Despite the fact that it is included in what we call “Holy Week”, we do not tend to give much importance to Holy Wednesday in the liturgical calendar of the Church and its significance pales alongside the other days of the week: Jesus’s entry into Jerusalem on Sunday, the Last Supper on Thursday, his crucifixion on Friday and so on… However, even though it is a little neglected over the generations, this day in the history of salvation is great and important.
Throughout the generations, the first theme that is emphasized on this day is that of the betrayal of Judas Iscariot. According to tradition, on this very day he conclusively decided to hand over his teacher and lord. For this reason in days gone by – and even today in some places – Christians consecrate every Wednesday by a special fast to remember Judas’s betrayal of Jesus, man’s betrayal of God.
If the preeminent theme on this day is betrayal, the second is atonement and repentance. Especially in the Eastern tradition of Christianity, this day is dedicated to the memory of the sinner woman who anoints Jesus’s feet with oils, bathes them in her tears and dries them with her hair (Luke 7:36-50). Thus, the same day contains two total opposites and two opposing dynamics: Judas, who was an apostle of Jesus and a close friend who became a hater and betrayer, on the one hand, and on the other, the woman who lived in great sin and chose to repent and to receive Jesus as Lord. Drawing away and coming close, complete opposites.

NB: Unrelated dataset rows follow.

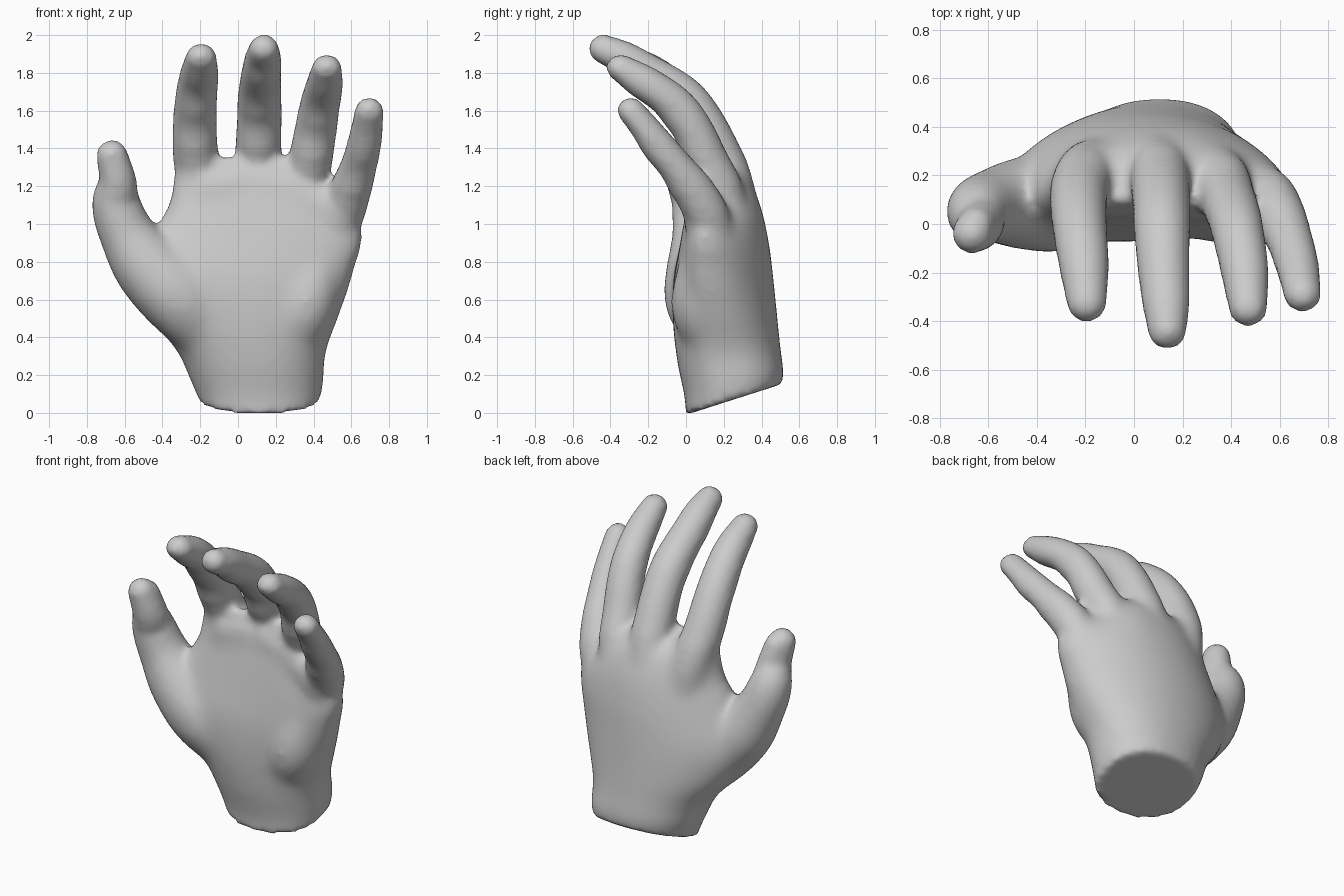
import bpy, bmesh, math
from mathutils import Vector

if "Cube" in bpy.data.objects:
    bpy.data.objects.remove(bpy.data.objects["Cube"])

SEG = 32
bm = bmesh.new()


def loft(rings):
    """Skin a list of equal-sized point rings into a closed solid."""
    vs = [[bm.verts.new(p) for p in ring] for ring in rings]
    faces = [bm.faces.new(vs[0][::-1]), bm.faces.new(vs[-1])]
    for a, b in zip(vs, vs[1:]):
        n = len(a)
        for i in range(n):
            j = (i + 1) % n
            faces.append(bm.faces.new((a[i], a[j], b[j], b[i])))
    bmesh.ops.recalc_face_normals(bm, faces=faces)


def spline(points, steps=6):
    """Smooth curve through rows of numbers."""
    rows = [Vector(p) for p in points]
    ext = [2 * rows[0] - rows[1]] + rows + [2 * rows[-1] - rows[-2]]
    out = []
    for a, b, c, d in zip(ext, ext[1:], ext[2:], ext[3:]):
        for k in range(steps):
            t = k / steps
            out.append(0.5 * (2 * b + (c - a) * t + (2 * a - 5 * b + 4 * c - d) * t * t
                              + (3 * b - a - 3 * c + d) * t ** 3))
    return out + [rows[-1]]


def limb(points, creased=False):
    """Tapered tube through (x, y, z, radius) with a domed tip;
    creased tubes are flatter on the palm side, with pads between joints."""
    path = spline(points)
    rings = []

    def ring(centre, axis, r, under):
        side = Vector((1, 0, 0))
        side = (side - axis * side.dot(axis)).normalized()
        up = axis.cross(side)
        ring_pts = []
        for i in range(SEG):
            a = 2 * math.pi * i / SEG
            s = math.sin(a)
            ring_pts.append(centre + r * (side * math.cos(a) + up * s * (under if s < 0 else 1)))
        rings.append(ring_pts)

    for i, p in enumerate(path):
        axis = (path[min(i + 1, len(path) - 1)].xyz - path[max(i - 1, 0)].xyz).normalized()
        under, u = 1, i / 6
        if creased:
            under = 1 - 0.15 * (i / len(path)) ** 2
            if u > 2.2:
                under -= 0.05 * math.cos(2 * math.pi * (u - 3) / 1.6)
        ring(p.xyz, axis, p.w, under)
    for k in range(1, 7):
        a = math.radians(14 * k)
        ring(p.xyz + axis * p.w * math.sin(a), axis, p.w * math.cos(a), under)
    loft(rings)


# Palm and wrist: z, left, right, palm side, back side, arch, tilt
palm = [
    (-0.01, -0.205, 0.435, 0.00, 0.51, 0.00, 0.32),
    (0.10, -0.245, 0.45, -0.01, 0.515, 0.00, 0.25),
    (0.30, -0.32, 0.465, -0.05, 0.50, 0.08, 0.10),
    (0.50, -0.46, 0.53, -0.07, 0.485, 0.20, 0.00),
    (0.70, -0.56, 0.60, -0.065, 0.465, 0.29, 0.00),
    (0.90, -0.47, 0.645, -0.03, 0.44, 0.33, 0.00),
    (1.10, -0.37, 0.66, 0.01, 0.395, 0.34, 0.00),
    (1.28, -0.34, 0.655, 0.05, 0.335, 0.34, -0.15),
    (1.40, -0.30, 0.60, 0.09, 0.26, 0.34, -0.38),
]
rings = []
table = [spline([(r[0], r[1], r[2]) for r in palm], 4),
         spline([(r[3], r[4], r[5]) for r in palm], 4),
         spline([(r[6], 0, 0) for r in palm], 4)]
for (z, x0, x1), (y0, y1, arch), (tilt, _, _) in zip(*table):
    ring = []
    for i in range(48):
        a = 2 * math.pi * i / 48
        c, s = math.cos(a), math.sin(a)
        x = (x0 + x1) / 2 + (x1 - x0) / 2 * math.copysign(abs(c) ** 0.9, c)
        y = (y0 + y1) / 2 + (y1 - y0) / 2 * math.copysign(abs(s) ** 0.9, s)
        # the knuckle line falls away towards the little finger
        drop = max(0, x - 0.27) * 0.8 * min(1, max(0, (z - 0.8) / 0.5))
        bend = arch * (0.88 + 0.12 * s)
        ring.append((x, y - bend * (x - 0.08) ** 2, z + tilt * y - drop))
    rings.append(ring)
loft(rings)

# Index finger
limb([(-0.12, 0.25, 0.88, 0.12), (-0.19, 0.215, 1.18, 0.128), (-0.225, 0.14, 1.38, 0.121),
      (-0.228, 0.05, 1.55, 0.116), (-0.22, -0.05, 1.68, 0.111), (-0.205, -0.18, 1.79, 0.103),
      (-0.195, -0.325, 1.875, 0.083)], True)
# Middle finger
limb([(0.08, 0.28, 0.88, 0.13), (0.10, 0.235, 1.19, 0.13), (0.107, 0.165, 1.38, 0.123),
      (0.113, 0.07, 1.56, 0.119), (0.115, -0.03, 1.68, 0.116), (0.123, -0.20, 1.79, 0.107),
      (0.132, -0.33, 1.87, 0.098), (0.137, -0.437, 1.923, 0.081)], True)
# Ring finger
limb([(0.27, 0.25, 0.85, 0.12), (0.345, 0.195, 1.14, 0.123), (0.382, 0.11, 1.33, 0.117),
      (0.412, 0.03, 1.50, 0.112), (0.432, -0.055, 1.62, 0.107), (0.457, -0.20, 1.73, 0.099),
      (0.47, -0.345, 1.818, 0.081)], True)
# Little finger
limb([(0.43, 0.19, 0.76, 0.11), (0.535, 0.125, 1.01, 0.118), (0.592, 0.042, 1.17, 0.112),
      (0.64, -0.065, 1.31, 0.097), (0.672, -0.17, 1.44, 0.090), (0.695, -0.292, 1.592, 0.078)], True)
# Thumb with its fleshy base
limb([(-0.08, 0.20, 0.28, 0.11), (-0.28, 0.095, 0.57, 0.20), (-0.47, 0.085, 0.77, 0.19),
      (-0.59, 0.075, 0.95, 0.150), (-0.645, 0.05, 1.11, 0.129), (-0.638, -0.005, 1.23, 0.101),
      (-0.667, -0.04, 1.363, 0.083)])
# Broad side of the thumb tip
limb([(-0.61, 0.05, 1.08, 0.10), (-0.628, 0.025, 1.22, 0.085), (-0.652, -0.005, 1.35, 0.074)])
# Heel of the palm below the little finger
limb([(0.24, 0.22, 0.26, 0.11), (0.33, 0.105, 0.52, 0.175), (0.40, 0.10, 0.72, 0.155),
      (0.46, 0.13, 0.90, 0.11)])
# Pad under the fingers
limb([(-0.20, 0.135, 1.18, 0.11), (0.10, 0.135, 1.22, 0.11), (0.36, 0.115, 1.15, 0.11),
      (0.53, 0.08, 1.03, 0.10)])

mesh = bpy.data.meshes.new("parts")
bm.to_mesh(mesh)
bm.free()
hand = bpy.data.objects.new("hand", mesh)
bpy.context.collection.objects.link(hand)

# Fuse the parts into one skin
fuse = hand.modifiers.new("fuse", 'REMESH')
fuse.mode = 'VOXEL'
fuse.voxel_size = 0.02
fuse.use_smooth_shade = True
skin = bpy.data.meshes.new_from_object(hand.evaluated_get(bpy.context.evaluated_depsgraph_get()))
hand.modifiers.remove(fuse)
hand.data = skin
skin.name = "hand"
bpy.data.meshes.remove(mesh)

# Soften the joins: strongly over the palm, lightly on fingers and wrist rim
group = hand.vertex_groups.new(name="palm")
for v in skin.vertices:
    x, y, z = v.co
    top = 1.34 - 0.85 * max(0, x - 0.3)
    if x < -0.38:
        top = 1.0
    w = min(1, max(0, (top - z) / 0.12)) * min(1, max(0, (z - 0.22) / 0.12))
    if w > 0:
        group.add([v.index], w, 'REPLACE')
blend = hand.modifiers.new("blend palm", 'SMOOTH')
blend.factor = 0.5
blend.iterations = 30
blend.vertex_group = "palm"
soften = hand.modifiers.new("soften", 'SMOOTH')
soften.factor = 0.5
soften.iterations = 7

grey = bpy.data.materials.new("plain grey")
grey.diffuse_color = (0.6, 0.6, 0.6, 1)
grey.use_nodes = True
grey.node_tree.nodes["Principled BSDF"].inputs["Base Color"].default_value = grey.diffuse_color
skin.materials.clear()
skin.materials.append(grey)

In the Eastern tradition, a unique prayerful hymn is heard on this day: the hymn of Kassia (or Kassiani). She was the abbess of a Greek convent in the ninth century and her compositions of Greek liturgical hymns are the first whose notes are preserved until today. About twenty three of her compositions are included in the Eastern liturgy and this one is undoubtedly the best known and most beloved of all. She was born into a rich and established Constantinople family and when she entered the convent, she renounced her earthly status. She describes in the hymn the sensations of the sinner woman at the moment that she inclines towards Jesus and kisses his feet and then relates this event all the way back to the fall of Adam and Eve. When the song erupts from the mouths of the faithful in church, it describes too their journey as they overcome sin. I present the psalm here in translation:
"Sensing your divinity Lord,

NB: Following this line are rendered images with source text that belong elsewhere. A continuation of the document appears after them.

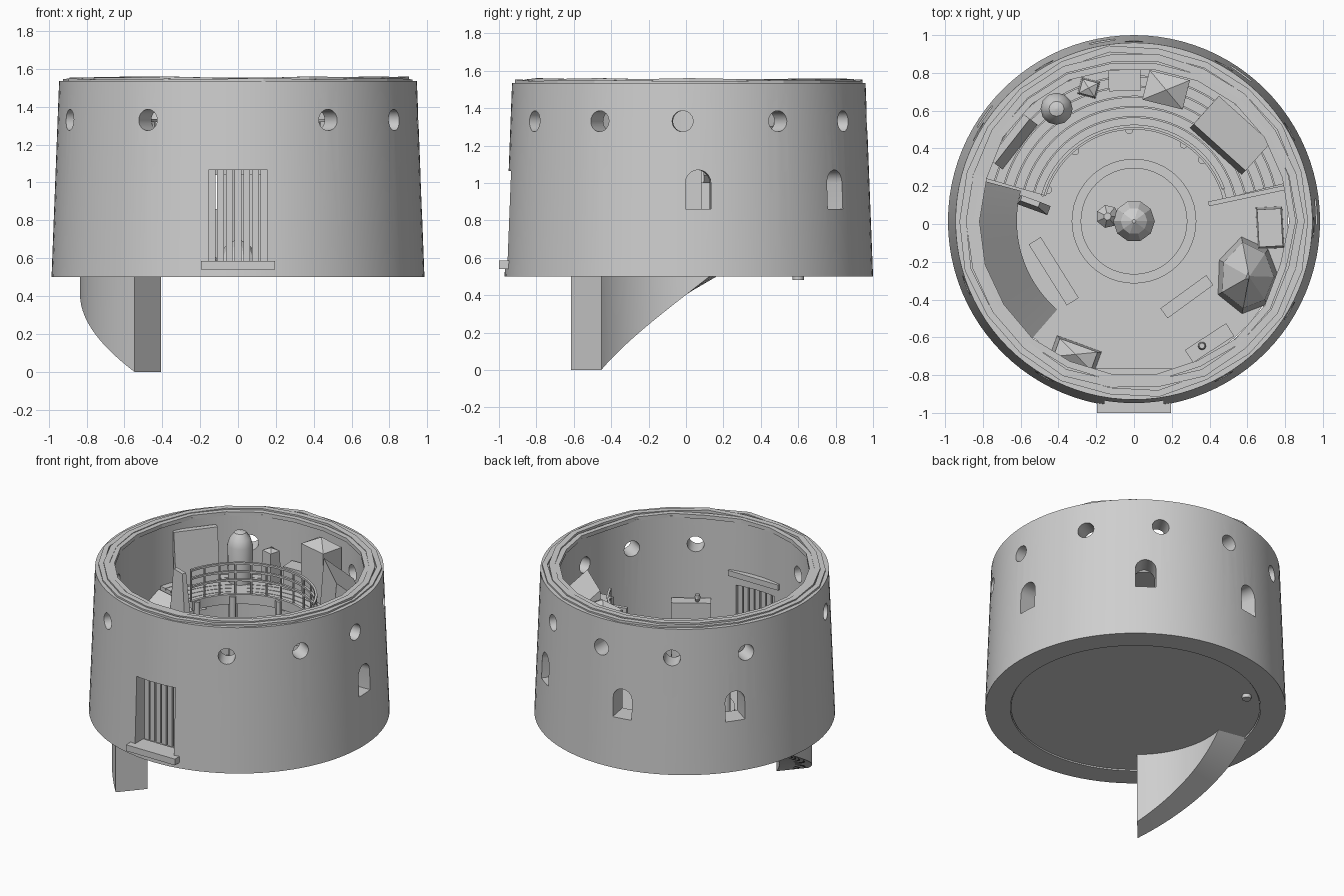
import bpy, bmesh, random
from math import sin, cos, radians, pi
from mathutils import Matrix, Vector

random.seed(4)
if "Cube" in bpy.data.objects:
    bpy.data.objects.remove(bpy.data.objects["Cube"], do_unlink=True)

CY = 0.015      # tower axis in y
FLOOR = 0.52
DECK = 1.1

stone = bpy.data.materials.new("plain_grey")
stone.use_nodes = True
GREY = (0.62, 0.62, 0.62, 1)
stone.diffuse_color = GREY
stone.node_tree.nodes["Principled BSDF"].inputs["Base Color"].default_value = GREY


def polar(r, deg, z=0):
    return Vector((r * cos(radians(deg)), CY + r * sin(radians(deg)), z))


def finish(bm, name, smooth=False):
    bmesh.ops.recalc_face_normals(bm, faces=bm.faces)
    mesh = bpy.data.meshes.new(name)
    bm.to_mesh(mesh)
    bm.free()
    mesh.materials.append(stone)
    ob = bpy.data.objects.new(name, mesh)
    bpy.context.collection.objects.link(ob)
    if smooth:
        shade(ob)
    return ob


def shade(ob):
    bpy.ops.object.select_all(action='DESELECT')
    ob.select_set(True)
    bpy.context.view_layer.objects.active = ob
    bpy.ops.object.shade_smooth_by_angle(angle=radians(30))


def add_prism(bm, low, high):
    """Closed solid between two matching loops of points."""
    a = [bm.verts.new(p) for p in low]
    b = [bm.verts.new(p) for p in high]
    n = len(a)
    bm.faces.new(a[::-1])
    bm.faces.new(b)
    for i in range(n):
        j = (i + 1) % n
        bm.faces.new((a[i], a[j], b[j], b[i]))


def block(name, x, y, z0, z1, sx, sy, turn=0, top=1.0, lean=(0, 0), peak=0):
    """Turned box with optional taper, lean and pyramid top."""
    bm = bmesh.new()
    rot = Matrix.Rotation(radians(turn), 3, 'Z')
    loops = []
    for z, k, off in ((z0, 1, (0, 0)), (z1, top, lean)):
        loops.append([Vector((x + off[0], y + off[1], z)) + rot @ Vector((u * sx * k / 2, v * sy * k / 2, 0))
                      for u, v in ((-1, -1), (1, -1), (1, 1), (-1, 1))])
    add_prism(bm, *loops)
    if peak:
        bm.faces.ensure_lookup_table()
        poked = bmesh.ops.poke(bm, faces=[bm.faces[1]])
        poked["verts"][0].co.z += peak
    return finish(bm, name)


def lathe(name, profile, sides, x=0, y=CY, smooth=False, wobble=0, ring=False):
    """Turn an (r, z) profile; ring closes the profile on itself."""
    bm = bmesh.new()
    jig = [random.uniform(-wobble, wobble) for _ in range(sides)]
    loops = [[bm.verts.new((x + (r + jig[i]) * cos(2 * pi * i / sides),
                            y + (r + jig[i]) * sin(2 * pi * i / sides), z + jig[i] * 0.5))
              for i in range(sides)] for r, z in profile]
    pairs = list(zip(loops, loops[1:] + loops[:1])) if ring else list(zip(loops, loops[1:]))
    for a, b in pairs:
        for i in range(sides):
            j = (i + 1) % sides
            bm.faces.new((a[i], a[j], b[j], b[i]))
    if not ring:
        bm.faces.new(loops[0][::-1])
        bm.faces.new(loops[-1])
    return finish(bm, name, smooth)


def sector(name, r0, r1, a0, a1, low, high, steps=32):
    """Curved bar; low and high give z along t = 0..1."""
    bm = bmesh.new()
    rows = []
    for i in range(steps + 1):
        t = i / steps
        a = a0 + (a1 - a0) * t
        rows.append([bm.verts.new(polar(r, a, f(t))) for r, f in
                     ((r0, low), (r1, low), (r1, high), (r0, high))])
    for p, q in zip(rows, rows[1:]):
        for i in range(4):
            j = (i + 1) % 4
            bm.faces.new((p[i], p[j], q[j], q[i]))
    bm.faces.new(rows[0])
    bm.faces.new(rows[-1][::-1])
    return finish(bm, name, True)


def flat(z):
    return lambda t: z


def post(name, x, y, r, z0, z1, sides=8):
    return lathe(name, [(r, z0), (r, z1)], sides, x, y, sides > 10)


# Tower wall with its openings
wall = lathe("tower_wall", [(0.985, 0.5), (0.945, 1.535), (0.82, 1.535), (0.82, 0.5)], 96, ring=True)
cut = bmesh.new()


def cut_opening(outline, deg):
    out = Vector((cos(radians(deg)), sin(radians(deg)), 0))
    side = Vector((-out.y, out.x, 0))
    loops = [[Vector((0, CY, z)) + out * d + side * u for u, z in outline] for d in (0.7, 1.1)]
    add_prism(cut, *loops)


circle = [(0.056 * cos(i * pi / 12), 1.33 + 0.056 * sin(i * pi / 12)) for i in range(24)]
arch = [(-0.068, 0.86), (0.068, 0.86)] + [(0.068 * cos(i * pi / 10), 1.0 + 0.07 * sin(i * pi / 10)) for i in range(11)]
for deg in (-60, -30, -2, 30, 60, 90, 120, 150, 201, 240):
    cut_opening(circle, deg)
for deg in (3, 54, 100, 145):
    cut_opening(arch, deg)
cut_opening([(-0.155, 0.58), (0.155, 0.58), (0.155, 1.065), (-0.155, 1.065)], -90)
cutter = finish(cut, "opening_cutter")
cutter.hide_render = True
mod = wall.modifiers.new("openings", 'BOOLEAN')
mod.operation, mod.solver, mod.object = 'DIFFERENCE', 'EXACT', cutter
bpy.context.view_layer.objects.active = wall
bpy.ops.object.modifier_apply(modifier="openings")
bpy.data.objects.remove(cutter, do_unlink=True)
shade(wall)

# Uneven coping rings on top
for i, (r0, r1, top) in enumerate(((0.895, 0.93, 1.548), (0.855, 0.895, 1.556), (0.815, 0.85, 1.548))):
    lathe(f"coping_ring_{i + 1}", [(r1, 1.52), (r1, top), (r0, top), (r0, 1.52)], 22, wobble=0.009, ring=True)

# Floor, hearth ring and centre piece
lathe("floor", [(0.815, 0.507), (0.815, FLOOR)], 96, smooth=True)
lathe("hearth_ring", [(0.33, FLOOR - 0.005), (0.33, 0.535), (0.28, 0.535), (0.28, FLOOR - 0.005)], 48, ring=True, smooth=True)
lathe("centre_mound", [(0.09, FLOOR), (0.11, 0.58), (0.07, 0.66), (0.01, 0.7)], 10)
lathe("small_mound", [(0.05, FLOOR), (0.062, 0.56), (0.02, 0.61)], 7, -0.14, 0.04)

# Front grille, sill and inner lintel
for i in range(7):
    block(f"grille_slat_{i + 1}", -0.138 + i * 0.046, -0.83, 0.56, 1.13, 0.036, 0.03)
block("front_sill", 0, -0.93, 0.54, 0.585, 0.39, 0.14)
block("grille_lintel", 0, -0.79, 1.13, 1.17, 0.4, 0.05)
block("grille_base", 0, -0.8, FLOOR, 0.58, 0.38, 0.05)

# Curved stair slab rising to the deck
sector("stair_ramp", 0.62, 0.835, 229, 165, lambda t: 0.54 * t, lambda t: FLOOR + 0.56 * t)

# Deck of concentric planks, posts and railing
A0, A1 = 14, 164
for i in range(6):
    r = 0.5 + i * 0.054
    sector(f"deck_plank_{i + 1}", r, r + 0.049, A0, A1, flat(DECK - 0.03), flat(DECK))
sector("deck_base", 0.5, 0.825, A0, A1, flat(DECK - 0.045), flat(DECK - 0.012))
sector("deck_edge_beam", 0.485, 0.505, A0, A1, flat(DECK - 0.06), flat(DECK + 0.01))
for i, z in enumerate((1.2, 1.26, 1.32)):
    sector(f"rail_{i + 1}", 0.495, 0.511, 20, A1, flat(z), flat(z + 0.014))
for i in range(13):
    p = polar(0.503, 20 + 12 * i)
    post(f"rail_post_{i + 1}", p.x, p.y, 0.008, DECK, 1.325, 6)
for i, deg in enumerate((42, 57, 93, 130, 160)):
    p = polar(0.485, deg)
    post(f"deck_pillar_{i + 1}", p.x, p.y, 0.022, FLOOR, DECK, 12)
post("rear_pole", -0.46, 0.6, 0.03, 0.48, DECK, 16)
block("deck_end_board", 0.6, 0.15, DECK - 0.06, 1.18, 0.42, 0.025, 12)

# Furniture on the deck
lathe("domed_barrel", [(0.08, DECK), (0.085, 1.36), (0.07, 1.41), (0.04, 1.45), (0.005, 1.46)], 12, -0.41, 0.61, True)
block("leaning_panel", -0.62, 0.42, DECK, 1.47, 0.3, 0.04, 52, lean=(-0.04, 0.03))
block("small_crate", -0.24, 0.72, DECK, 1.32, 0.1, 0.09, -15, 0.85, peak=0.02)
block("chest", -0.05, 0.76, DECK, 1.24, 0.17, 0.11, 2)
block("wardrobe", 0.17, 0.71, DECK, 1.47, 0.22, 0.16, -14, peak=0.06)
cabinet = block("slanted_cabinet", 0.5, 0.46, DECK, 1.4, 0.37, 0.2, -42, lean=(0.02, 0.02))
for v in cabinet.data.vertices:
    if v.co.z > 1.3:
        v.co.z += (0.99 - v.co.x - v.co.y) * 0.6
block("stair_head_wedge", -0.53, 0.1, 1.0, 1.32, 0.17, 0.05, -20, 0.6, lean=(-0.02, 0.02))

# Furniture on the floor
block("left_bench", -0.425, -0.25, FLOOR, 0.62, 0.38, 0.075, -58)
block("right_bench", 0.28, -0.385, FLOOR, 0.62, 0.3, 0.065, 36)
block("drawer_cabinet", 0.4, -0.63, FLOOR, 0.95, 0.26, 0.08, 33)
lathe("cabinet_jar", [(0.012, 0.95), (0.022, 0.975), (0.015, 1.0)], 8, 0.36, -0.645)
block("front_crate", -0.31, -0.69, FLOOR, 0.8, 0.25, 0.12, -20, 0.85, peak=0.04)
block("side_shelf", 0.72, -0.02, FLOOR, 1.1, 0.14, 0.22, 3, 0.9)
heap = lathe("large_heap", [(0.2, FLOOR), (0.17, 0.7), (0.01, 0.88)], 7, 0.61, -0.28, wobble=0.02)
for v in heap.data.vertices:
    v.co.x = 0.61 + (v.co.x - 0.61) * 0.85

a woman of many sins,
takes it upon herself
to become a myrrh bearer
and in deep mourning
brings before you fragrant oil
in anticipation of your burial; crying:
"Woe to me! What night falls on me,
what dark and moonless madness
of wild-desire, this lust for sin.
Take my spring of tears
You who draw water from the clouds,
bend to me, to the sighing of my heart,
You who bend the heavens
in your secret incarnation,
I will wash your immaculate feet with kisses
and wipe them dry with the locks of my hair;
those very feet whose sound Eve heard
at the dusk in Paradise and hid herself in terror.
Who shall count the multitude of my sins
or the depth of your judgment,
Savior of my soul?
Do not ignore your handmaiden,
You whose mercy is endless".
Listen to the hymn here